━━ Source data

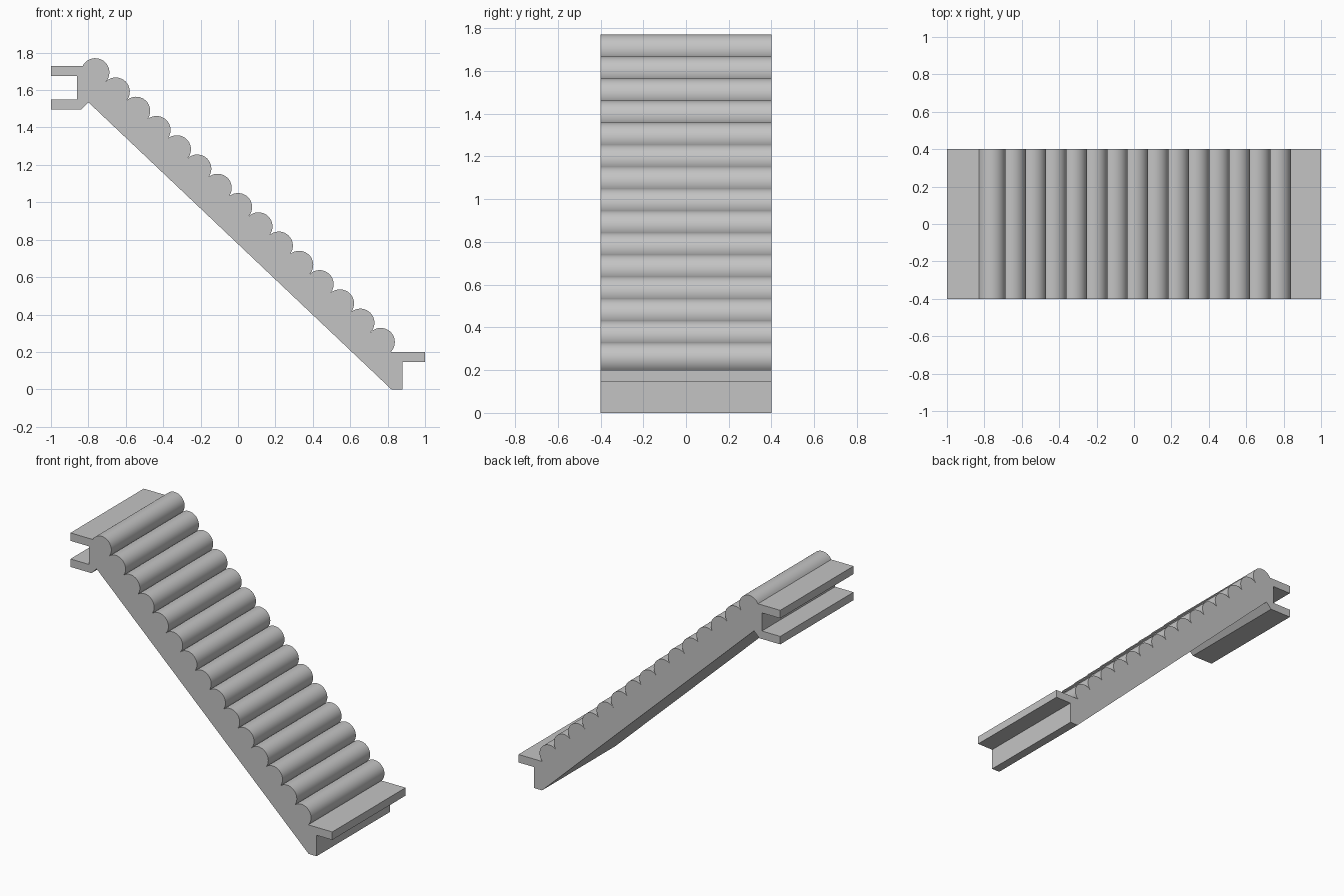
import bpy
import bmesh
from math import sin, cos, asin, atan2, pi, hypot

cube = bpy.data.objects.get("Cube")
if cube:
    bpy.data.objects.remove(cube, do_unlink=True)

HALF_WIDTH = 0.4
STEPS = 15
SEGMENTS = 20
FIRST = (-0.763, 1.695)   # centre of the top tread
LAST = (0.763, 0.253)     # centre of the bottom tread
UPPER_DECK, LOWER_DECK = 1.73, 0.20

# Concrete colour
concrete = bpy.data.materials.new("concrete_grey")
concrete.use_nodes = True
grey = (0.55, 0.55, 0.55, 1)
concrete.diffuse_color = grey
concrete.node_tree.nodes["Principled BSDF"].inputs["Base Color"].default_value = grey

# Rounded treads: half circles that touch along the slope
run = (LAST[0] - FIRST[0]) / (STEPS - 1)
rise = (LAST[1] - FIRST[1]) / (STEPS - 1)
radius = hypot(run, rise) / 2 + 0.0005
slope = atan2(rise, run)
profile = []
for i in range(STEPS):
    cx, cz = FIRST[0] + i * run, FIRST[1] + i * rise
    start, end = slope + pi, slope
    if i == 0:
        start = pi - asin((UPPER_DECK - cz) / radius)
    if i == STEPS - 1:
        end = asin((LOWER_DECK - cz) / radius)
    for k in range(SEGMENTS + 1):
        if k == 0 and i > 0:
            continue  # shared with the previous tread
        a = start + (end - start) * k / SEGMENTS
        profile.append((cx + radius * cos(a), cz + radius * sin(a)))

# Lower landing lip, sloping underside and forked upper landing
profile += [
    (1, LOWER_DECK), (1, 0.145), (0.88, 0.145), (0.88, 0), (0.82, 0),
    (-0.80, 1.535), (-0.84, 1.495), (-1, 1.495), (-1, 1.55),
    (-0.86, 1.55), (-0.86, 1.675), (-1, 1.675), (-1, UPPER_DECK),
]

# Extrude the side profile across the width
bm = bmesh.new()
side = bm.faces.new([bm.verts.new((x, -HALF_WIDTH, z)) for x, z in profile])
new = bmesh.ops.extrude_face_region(bm, geom=[side], use_keep_orig=True)["geom"]
bmesh.ops.translate(bm, vec=(0, 2 * HALF_WIDTH, 0),
                    verts=[v for v in new if isinstance(v, bmesh.types.BMVert)])
bmesh.ops.recalc_face_normals(bm, faces=bm.faces)
mesh = bpy.data.meshes.new("stair_flight")
bm.to_mesh(mesh)
bm.free()
mesh.materials.append(concrete)
stairs = bpy.data.objects.new("stair_flight", mesh)
bpy.context.collection.objects.link(stairs)

# Smooth treads, sharp corners
bpy.context.view_layer.objects.active = stairs
stairs.select_set(True)
bpy.ops.object.shade_smooth_by_angle(angle=0.5)
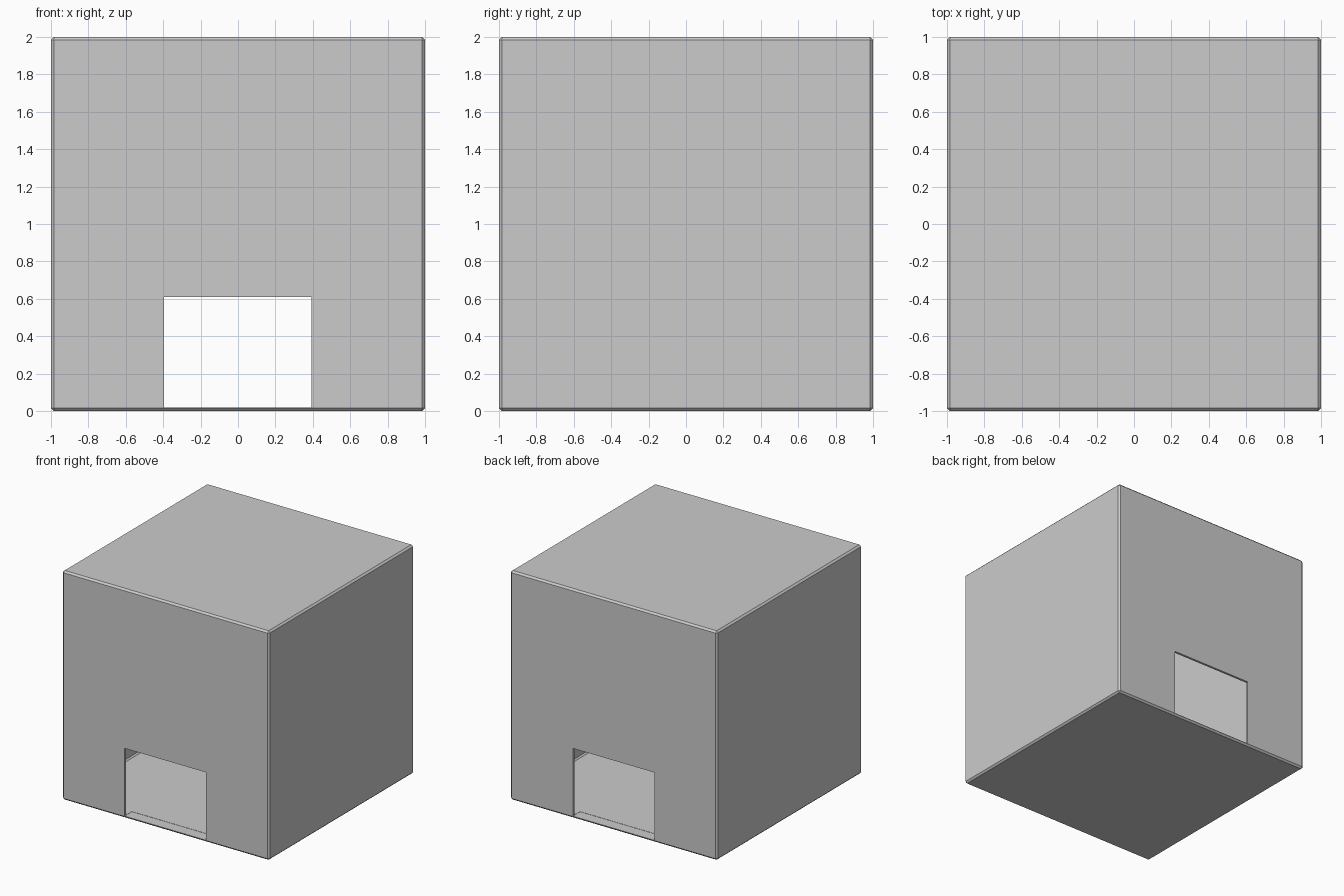
import bpy, bmesh
from mathutils import Matrix, Vector

if "Cube" in bpy.data.objects:
    bpy.data.objects.remove(bpy.data.objects["Cube"])


def box(name, lo, hi, bevel=0.0):
    """Axis-aligned box between two corners, optionally chamfered."""
    lo, hi = Vector(lo), Vector(hi)
    bm = bmesh.new()
    bmesh.ops.create_cube(bm, size=1, matrix=Matrix.Translation((lo + hi) / 2)
                          @ Matrix.Diagonal((*(hi - lo), 1)))
    if bevel:
        bmesh.ops.bevel(bm, geom=bm.edges[:], offset=bevel, segments=1,
                        profile=0.5, affect='EDGES')
    me = bpy.data.meshes.new(name)
    bm.to_mesh(me)
    bm.free()
    ob = bpy.data.objects.new(name, me)
    bpy.context.collection.objects.link(ob)
    return ob


def cut(target, cutter):
    """Subtract the cutter, apply, and discard it."""
    cutter.hide_render = True
    mod = target.modifiers.new("cut", 'BOOLEAN')
    mod.operation = 'DIFFERENCE'
    mod.solver = 'EXACT'
    mod.object = cutter
    bpy.context.view_layer.objects.active = target
    bpy.ops.object.modifier_apply(modifier=mod.name)
    bpy.data.objects.remove(cutter)


T = 0.02          # wall thickness
E = 1 - T         # inner half width

# Thin-walled hollow box with chamfered edges
shell = box("hollow_box", (-1, -1, 0), (1, 1, 2), 0.015)
cut(shell, box("cavity", (-E, -E, T), (E, E, 2 - T), 0.012))

# Matching doorways at front and back, down to the floor
for side in (-1, 1):
    y0, y1 = sorted((side * 1.1, side * 0.9))
    cut(shell, box("doorway", (-0.395, y0, T - 0.002), (0.393, y1, 0.61)))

━━━━

### Required work
Copy each line of the records containing the string "LAST".

### Task result
LAST = (0.763, 0.253)     # centre of the bottom tread
run = (LAST[0] - FIRST[0]) / (STEPS - 1)
rise = (LAST[1] - FIRST[1]) / (STEPS - 1)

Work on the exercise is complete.